On the other hand, “creative knowledge can hide your sources” — a quote often attributed to Albert Einstein, but more probably coined by comics writer C.E.M. Joad. (No, right?) So, it’s not difficult to know what’s trendy either way. Just lift your Smartphone’s eyes and look around–or don’t!
It’s important to understand the how and why of the development and adoption of trends. As trends have a lot to tell us at the end of the day about our cultural moment, what we love and hate, what we want to do. The closer we come to understand these things, the closer we come into the heads of others— to feel empathy for them, again and again.
3-dimensional illustration in Web Design
When you think that the future is flat, brands such as Pitch and Stripe throw a new-format illustration behind their brand weight: 3D.
Designers, who do not satisfy Slack’s popular cut-off illustration style, are looking at adding depth and realism to graphics that blur digital-physical boundaries.
This sharpens the contrast, even as it brings them together, between digital products and human beings in an imaginative space that allows people to understand and to manipulate digital elements (such as graphs and icons in the hero section of Pitch).
- from playful wordmark to a serious logo — aka, the Helveticization of brand identity
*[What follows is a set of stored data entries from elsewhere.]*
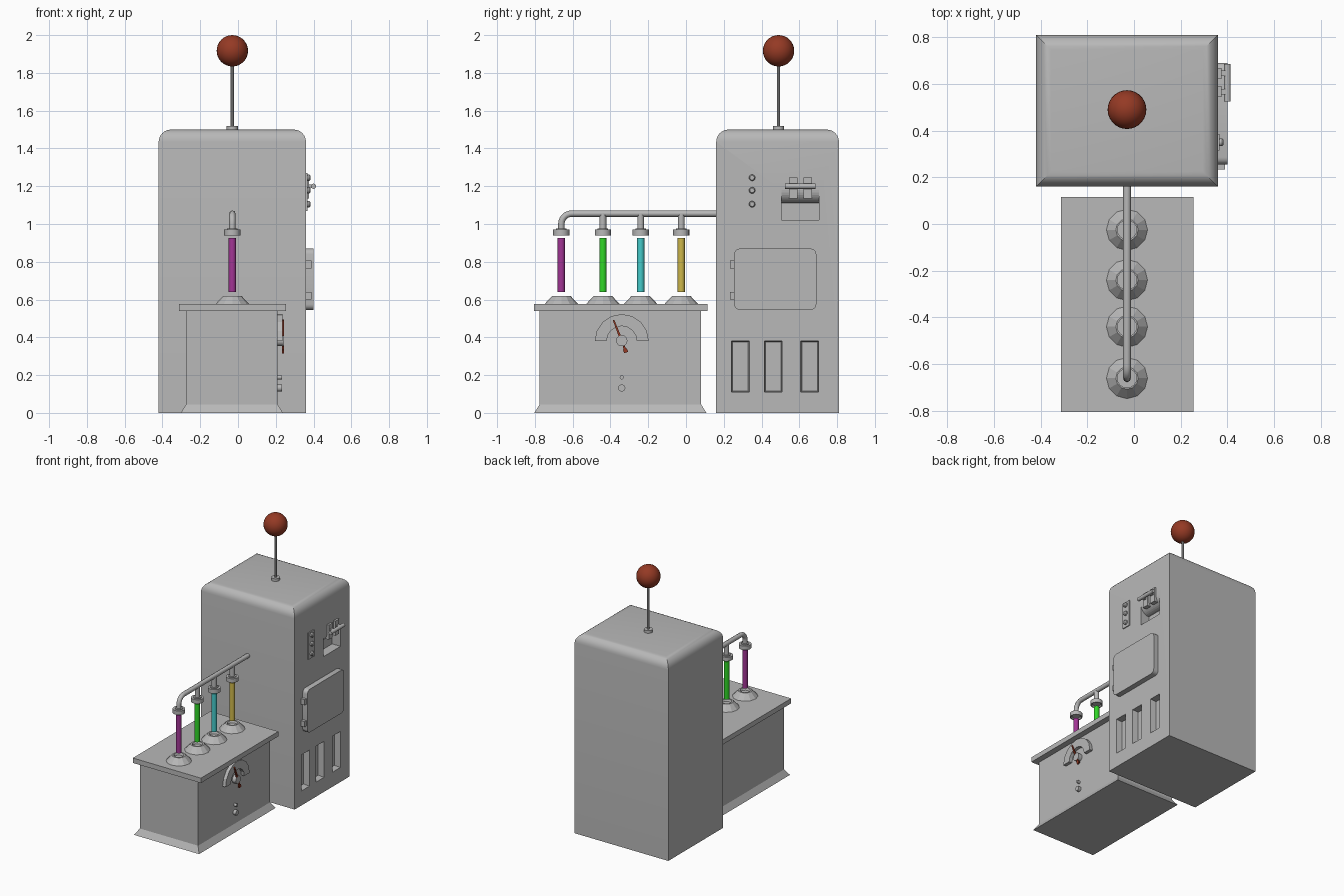
import bpy, bmesh, math
from mathutils import Vector, Matrix

if "Cube" in bpy.data.objects:
    bpy.data.objects.remove(bpy.data.objects["Cube"])


def material(name, r, g, b):
    m = bpy.data.materials.new(name)
    m.diffuse_color = (r, g, b, 1)
    m.use_nodes = True
    m.node_tree.nodes["Principled BSDF"].inputs["Base Color"].default_value = m.diffuse_color
    return m


GREY = material("grey metal", 0.48, 0.48, 0.48)
RED = material("rust red", 0.30, 0.042, 0.018)
PURPLE = material("purple", 0.36, 0.035, 0.30)
GREEN = material("green", 0.03, 0.68, 0.02)
CYAN = material("cyan", 0.06, 0.60, 0.60)
YELLOW = material("yellow", 0.62, 0.48, 0.07)


def finish(name, bm, mat=GREY, smooth=None):
    bmesh.ops.recalc_face_normals(bm, faces=bm.faces)
    me = bpy.data.meshes.new(name)
    bm.to_mesh(me)
    bm.free()
    ob = bpy.data.objects.new(name, me)
    bpy.context.collection.objects.link(ob)
    me.materials.append(mat)
    if smooth:
        bpy.ops.object.select_all(action='DESELECT')
        ob.select_set(True)
        bpy.context.view_layer.objects.active = ob
        bpy.ops.object.shade_smooth_by_angle(angle=math.radians(smooth))
    return ob


def box(name, x0, x1, y0, y1, z0, z1, mat=GREY, flare=0.0):
    """Box; flare widens the bottom outline."""
    bm = bmesh.new()
    bmesh.ops.create_cube(bm, size=1)
    for v in bm.verts:
        f = flare if v.co.z < 0 else 0
        v.co = ((x1 + f if v.co.x > 0 else x0 - f),
                (y1 + f if v.co.y > 0 else y0 - f),
                (z1 if v.co.z > 0 else z0))
    return finish(name, bm, mat)


def lathe(name, profile, origin, axis='Z', n=16, mat=GREY, smooth=35):
    """Revolve (radius, height) points round an axis through origin."""
    bm = bmesh.new()
    rings = [[bm.verts.new((r * math.cos(2 * math.pi * i / n), r * math.sin(2 * math.pi * i / n), h))
              for i in range(n)] for r, h in profile]
    for a, b in zip(rings, rings[1:]):
        for i in range(n):
            bm.faces.new((a[i], a[(i + 1) % n], b[(i + 1) % n], b[i]))
    bm.faces.new(rings[0])
    bm.faces.new(rings[-1])
    rot = {'Z': Matrix(), 'X': Matrix.Rotation(math.pi / 2, 4, 'Y'),
           'Y': Matrix.Rotation(-math.pi / 2, 4, 'X')}[axis]
    bmesh.ops.transform(bm, matrix=Matrix.Translation(origin) @ rot, verts=bm.verts)
    return finish(name, bm, mat, smooth)


def side_plate(name, pts, x0, x1, mat=GREY, smooth=None):
    """Extrude a (y, z) outline along x."""
    bm = bmesh.new()
    f = bm.faces.new([bm.verts.new((x0, y, z)) for y, z in pts])
    ext = bmesh.ops.extrude_face_region(bm, geom=[f])
    for v in ext['geom']:
        if isinstance(v, bmesh.types.BMVert):
            v.co.x = x1
    return finish(name, bm, mat, smooth)


def arc(cy, cz, r, a0, a1, n):
    return [(cy + r * math.cos(math.radians(a0 + (a1 - a0) * i / n)),
             cz + r * math.sin(math.radians(a0 + (a1 - a0) * i / n))) for i in range(n + 1)]


# Cabinet with rounded top edges
SX = 0.36
bm = bmesh.new()
bmesh.ops.create_cube(bm, size=1)
for v in bm.verts:
    v.co = (SX if v.co.x > 0 else -0.42, 0.81 if v.co.y > 0 else 0.16, 1.5 if v.co.z > 0 else 0)
top = [e for e in bm.edges if all(v.co.z > 1 for v in e.verts)]
bmesh.ops.bevel(bm, geom=top, offset=0.065, segments=6, profile=0.5, affect='EDGES')
cabinet = finish("cabinet", bm, GREY, 30)


def cut(cutter):
    mod = cabinet.modifiers.new(cutter.name, 'BOOLEAN')
    mod.operation, mod.solver, mod.object = 'DIFFERENCE', 'EXACT', cutter
    cutter.hide_render = True
    cutter.hide_set(True)


# Three vent slots with slightly tapered walls
for i, y in enumerate((0.288, 0.462, 0.655)):
    bm = bmesh.new()
    bmesh.ops.create_cube(bm, size=1)
    for v in bm.verts:
        t = 0.0 if v.co.x > 0 else 0.008
        v.co = (SX + 0.01 if v.co.x > 0 else SX - 0.045,
                y + math.copysign(0.049 - t, v.co.y), 0.245 + math.copysign(0.137 - t, v.co.z))
    cut(finish(f"vent_cutter_{i}", bm))

# Switch recess with a rounded upper lip
prof = [(0.40, 1.02), (0.29, 1.02), (0.29, 1.11)] + arc(0.29, 1.18, 0.07, -90, 0, 8)[1:] + [(0.40, 1.18)]
bm = bmesh.new()
f = bm.faces.new([bm.verts.new((x, 0.505, z)) for x, z in prof])
for g in bmesh.ops.extrude_face_region(bm, geom=[f])['geom']:
    if isinstance(g, bmesh.types.BMVert):
        g.co.y = 0.705
cut(finish("recess_cutter", bm))

# Switch handle bar on two arms
lathe("switch_bar", [(0.014, 0), (0.014, 0.16)], (0.40, 0.525, 1.20), 'Y', 12)
for i, y in enumerate((0.567, 0.645)):
    box(f"switch_arm_{i}", 0.335, 0.375, y - 0.023, y + 0.023, 1.135, 1.245)
    box(f"switch_link_{i}", 0.37, 0.40, y - 0.012, y + 0.012, 1.19, 1.21)

# Button plate
box("button_plate", 0.355, 0.367, 0.315, 0.385, 1.07, 1.27)
for i, z in enumerate((1.245, 1.178, 1.105)):
    lathe(f"panel_button_{i}", [(0.017, 0), (0.017, 0.012), (0.012, 0.018)], (0.365, 0.35, z), 'X', 12)

# Door with rounded corners and hinges
R = 0.03
pts = (arc(0.69 - R, 0.87 - R, R, 0, 90, 4) + arc(0.255 + R, 0.87 - R, R, 90, 180, 4) +
       arc(0.255 + R, 0.545 + R, R, 180, 270, 4) + arc(0.69 - R, 0.545 + R, R, 270, 360, 4))
side_plate("door", pts, 0.355, 0.40, smooth=30)
for i, z in enumerate((0.785, 0.62)):
    box(f"door_hinge_{i}", 0.355, 0.39, 0.234, 0.258, z - 0.021, z + 0.021)

# Antenna with ball
AX, AY = -0.03, 0.49
lathe("antenna_base", [(0.03, 0), (0.03, 0.02)], (AX, AY, 1.5))
lathe("antenna_rod", [(0.009, 0), (0.009, 0.36)], (AX, AY, 1.5), n=10)
bm = bmesh.new()
bmesh.ops.create_uvsphere(bm, u_segments=28, v_segments=16, radius=0.083,
                          matrix=Matrix.Translation((AX, AY, 1.917)))
finish("antenna_ball", bm, RED, 40)

# Low bench
box("bench_body", -0.275, 0.21, -0.775, 0.08, 0.04, 0.545)
box("bench_skirt", -0.275, 0.21, -0.775, 0.08, 0, 0.045, flare=0.028)
box("bench_top", -0.312, 0.255, -0.805, 0.115, 0.54, 0.577)

# Four coloured tubes with sockets, caps and risers
PX, PZ = -0.03, 1.055
for name, y, mat in (("purple", -0.66, PURPLE), ("green", -0.44, GREEN),
                     ("cyan", -0.24, CYAN), ("yellow", -0.025, YELLOW)):
    lathe(f"{name}_socket", [(0.09, 0), (0.048, 0.045), (0.036, 0.045), (0.03, 0.03)],
          (PX, y, 0.575), n=12, smooth=20)
    lathe(f"{name}_tube", [(0.019, 0), (0.019, 0.285)], (PX, y, 0.64), n=16, mat=mat)
    lathe(f"{name}_cap", [(0.03, 0.01), (0.036, 0), (0.043, 0), (0.043, 0.03), (0.028, 0.03), (0.028, 0.036)],
          (PX, y, 0.94), n=16)
    if y > -0.6:
        lathe(f"{name}_riser", [(0.018, 0), (0.018, 0.085)], (PX, y, 0.97), n=12)

# Bent pipe joining the caps to the cabinet
cu = bpy.data.curves.new("pipe", 'CURVE')
cu.dimensions, cu.bevel_depth, cu.bevel_resolution, cu.use_fill_caps = '3D', 0.017, 2, True
path = [(-0.66, 0.96)] + arc(-0.605, PZ - 0.055, 0.055, 180, 90, 6) + [(0.17, PZ)]
sp = cu.splines.new('POLY')
sp.points.add(len(path) - 1)
for p, (y, z) in zip(sp.points, path):
    p.co = (PX, y, z, 1)
cu.materials.append(GREY)
bpy.context.collection.objects.link(bpy.data.objects.new("pipe", cu))

# Gauge on the bench side: half ring, hub, needle
GY, GZ = -0.34, 0.38
side_plate("gauge_ring", arc(GY, GZ, 0.143, 0, 180, 8) + arc(GY, GZ, 0.08, 180, 0, 8), 0.205, 0.235)
lathe("gauge_hub", [(0.03, 0), (0.03, 0.035)], (0.205, GY, GZ + 0.003), 'X', 12)
d = Vector((-0.045, 0.115)).normalized()
s = Vector((d.y, -d.x))
c = Vector((GY, GZ))


def needle(name, rows):
    left = [tuple(c + d * l + s * w) for l, w in rows]
    right = [tuple(c + d * l - s * w) for l, w in reversed(rows)]
    side_plate(name, left + right, 0.232, 0.243, RED)


needle("needle_tip", [(0.03, 0.006), (0.12, 0.004)])
needle("needle_tail", [(-0.065, 0.011), (-0.045, 0.011), (-0.044, 0.006), (-0.028, 0.006)])

# Bench side buttons
for i, (z, r) in enumerate(((0.188, 0.011), (0.132, 0.019))):
    lathe(f"bench_button_{i}", [(r, 0), (r, 0.025)], (0.207, GY, z), 'X', 12)
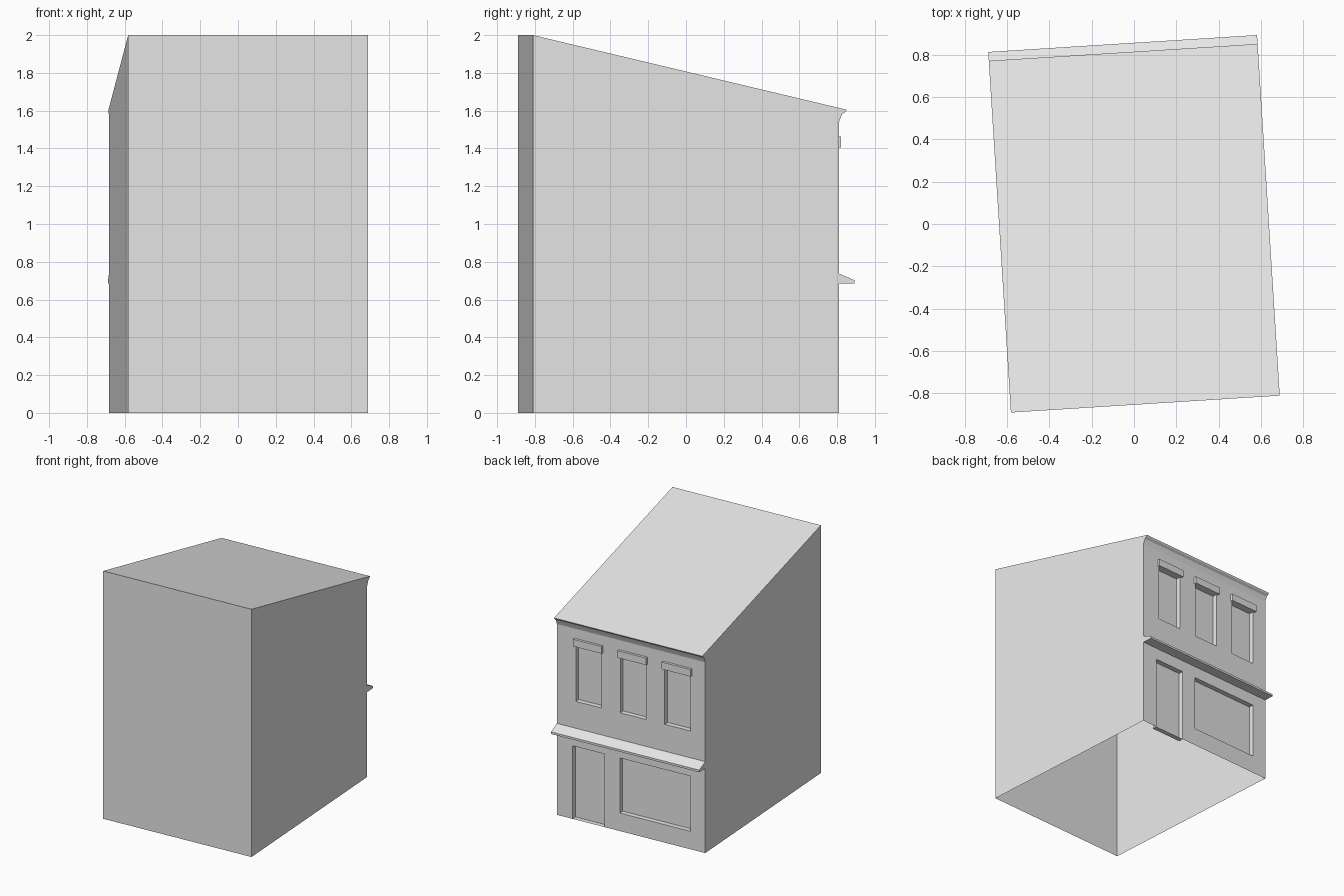
import bpy, bmesh, math
from mathutils import Vector

if "Cube" in bpy.data.objects:
    bpy.data.objects.remove(bpy.data.objects["Cube"], do_unlink=True)

HALF, BACK, WALL, EAVE, TIP = 0.636, -0.852, 0.772, 0.812, 0.854
TOP, EAVE_Z, DEPTH = 2.0, 1.605, 0.04
TURN = math.radians(3.6)

plaster = bpy.data.materials.new("plain_grey")
plaster.use_nodes = True
grey = (0.8, 0.8, 0.8, 1)
plaster.diffuse_color = grey
plaster.node_tree.nodes["Principled BSDF"].inputs["Base Color"].default_value = grey


def roof_z(y):
    return TOP + (EAVE_Z - TOP) * (y - BACK) / (EAVE - BACK)


def finish(bm, name):
    mesh = bpy.data.meshes.new(name)
    bm.to_mesh(mesh)
    bm.free()
    mesh.materials.append(plaster)
    obj = bpy.data.objects.new(name, mesh)
    obj.rotation_euler.z = TURN
    bpy.context.collection.objects.link(obj)


def face(bm, points, outward):
    f = bm.faces.new([bm.verts.new(p) for p in points])
    f.normal_update()
    if f.normal.dot(Vector(outward)) < 0:
        f.normal_flip()


def prism(name, profile, x0, x1):
    """Extrude a (y, z) profile along x."""
    bm = bmesh.new()
    f = bm.faces.new([bm.verts.new((x0, y, z)) for y, z in profile])
    ext = bmesh.ops.extrude_face_region(bm, geom=[f])
    moved = [v for v in ext["geom"] if isinstance(v, bmesh.types.BMVert)]
    bmesh.ops.translate(bm, verts=moved, vec=(x1 - x0, 0, 0))
    bmesh.ops.recalc_face_normals(bm, faces=bm.faces)
    finish(bm, name)


# Shell: side walls, blank wall and sloping roof, open underneath
bm = bmesh.new()
wall_z = roof_z(WALL)
for s in (-1, 1):
    x = s * HALF
    face(bm, [(x, BACK, 0), (x, WALL, 0), (x, WALL, wall_z), (x, BACK, TOP)], (s, 0, 0))
face(bm, [(-HALF, BACK, 0), (HALF, BACK, 0), (HALF, BACK, TOP), (-HALF, BACK, TOP)], (0, -1, 0))
face(bm, [(-HALF, BACK, TOP), (HALF, BACK, TOP), (HALF, WALL, wall_z), (-HALF, WALL, wall_z)], (0, 0, 1))
bmesh.ops.remove_doubles(bm, verts=bm.verts, dist=0.0001)
finish(bm, "walls_and_roof")

# Openings as (x0, x1, z0, z1): door, shop window, upper windows
window_centres = [0.363, -0.018, -0.399]
openings = [(0.226, 0.50, 0, 0.59), (-0.508, 0.096, 0.145, 0.59)]
openings += [(c - 0.11, c + 0.11, 0.955, 1.405) for c in window_centres]

# Facade: grid of panels that leaves out the openings
bm = bmesh.new()
xs = sorted({-HALF, HALF} | {round(v, 4) for o in openings for v in o[:2]})
zs = sorted({0, wall_z} | {v for o in openings for v in o[2:]})
for x0, x1 in zip(xs, xs[1:]):
    for z0, z1 in zip(zs, zs[1:]):
        cx, cz = (x0 + x1) / 2, (z0 + z1) / 2
        if not any(a < cx < b and c < cz < d for a, b, c, d in openings):
            face(bm, [(x0, WALL, z0), (x1, WALL, z0), (x1, WALL, z1), (x0, WALL, z1)], (0, 1, 0))
bmesh.ops.remove_doubles(bm, verts=bm.verts, dist=0.0001)
finish(bm, "facade")

# Recessed panels with their reveals
names = ["door", "shop_window"] + [f"upper_window_{i + 1}" for i in range(3)]
for name, (x0, x1, z0, z1) in zip(names, openings):
    bm = bmesh.new()
    y = WALL - DEPTH
    rim = [(x0, z0), (x1, z0), (x1, z1), (x0, z1)]
    face(bm, [(a, y, b) for a, b in rim], (0, 1, 0))
    for i, (a, b) in enumerate(rim):
        c, d = rim[(i + 1) % 4]
        inward = ((x0 + x1 - a - c), 0, (z0 + z1 - b - d))
        face(bm, [(a, y, b), (c, y, d), (c, WALL, d), (a, WALL, b)], inward)
    bmesh.ops.remove_doubles(bm, verts=bm.verts, dist=0.0001)
    finish(bm, name)

# Lintels above the upper windows
for i, c in enumerate(window_centres):
    out = WALL + 0.02
    prism(f"lintel_{i + 1}", [(WALL, 1.405), (out, 1.405), (out, 1.462), (WALL, 1.462)],
          c - 0.124, c + 0.124)

# Sloped ledge over the shop front
prism("shop_ledge", [(WALL, 0.685), (TIP, 0.685), (TIP, 0.702), (WALL, 0.738)], -HALF, HALF)

# Moulded cornice under the eave
prism("cornice", [(WALL, wall_z), (EAVE, EAVE_Z), (0.806, 1.594), (0.788, 1.582),
                  (0.778, 1.557), (WALL, 1.54)], -HALF, HALF)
In 2018 we saw several highly visible brands transforming themselves from deliciously excentric brands to more… hem… expected… without serifs.
Otherwise, as I like to say: every brand identity ends up with a Helvetica version.
Of the three brands we have in mind, none have gone directly to the old standby. And one — Mail chimp — has developed in a way that is honestly more appropriate for a brand that has become a key element of their marketing with a distinctive voice and playful brand assets.
However, rebrands can feel a bit like a familiar development for each of these companies towards what you could not unfairly refer to as stable boring corporatism.
- Outlined type:
We are like any design brand here at Webflow, great fans of typography, so we’re constantly looking for new text trends (see more below!).
So when Zack called the emergence trend out, we saw what the new thing was holding for us in letterforms. It turns — it’s been empty.
There is something elusive about the half-passing, half-passing text that draws and keeps an eye immediately, requiring you to follow the letters to their natural conclusion. This makes it a very practical technique for unforgettable branding.
A visually lighter, branded letter-form certainly captures a sense of tradition — but different — in a world in which chunky without strands dominate. What a new brand ultimately needs: a sense that it is revolutionary and reliable.
- The continued rise of brutalism:
There is a brutal future.
(Too real? Well. I know. Sorry.) The brutality of your face these days seems particularly appealing. Whether the web was dominated recently by a natural pendulum, a rejection of the sweetness of a million brand voices and illustrations, a middle finger in front of the so-called’ homogeneous web’ or by an act of resistance to the ever more surreal combination of fact and fiction on the web–this is something that is not denied.
The persistence of Brutalism suggests an interesting facet to the emergence and adoption of design trends that reminds me of the late-Nineties’ pop-punk phenomenon (here to date!): whatever the trend, no matter what it might appear’ rebellious’ or’ in your face’ at first glance, it could and will become a part of the popular market. And this growth can last for several years from the “subcultural” trend to the mainstream.
- More diverse, iconoclastic illustration Designs:
Illustrator Alice Lee reminds us in her amazingly detailed and thoroughly fascinating case study of her work for Slack: really great things happen if we look beyond our immediate colleagues, competitors, and industry for sources of inspiration.
And while it is easy to see the work of Alice starting an increasingly homogenous illustrative style among SaaS product firms and other startups, finding designers other than Alice that works in other fields take little more than a tone.
For example, the medium and intercom explore the photo collage style.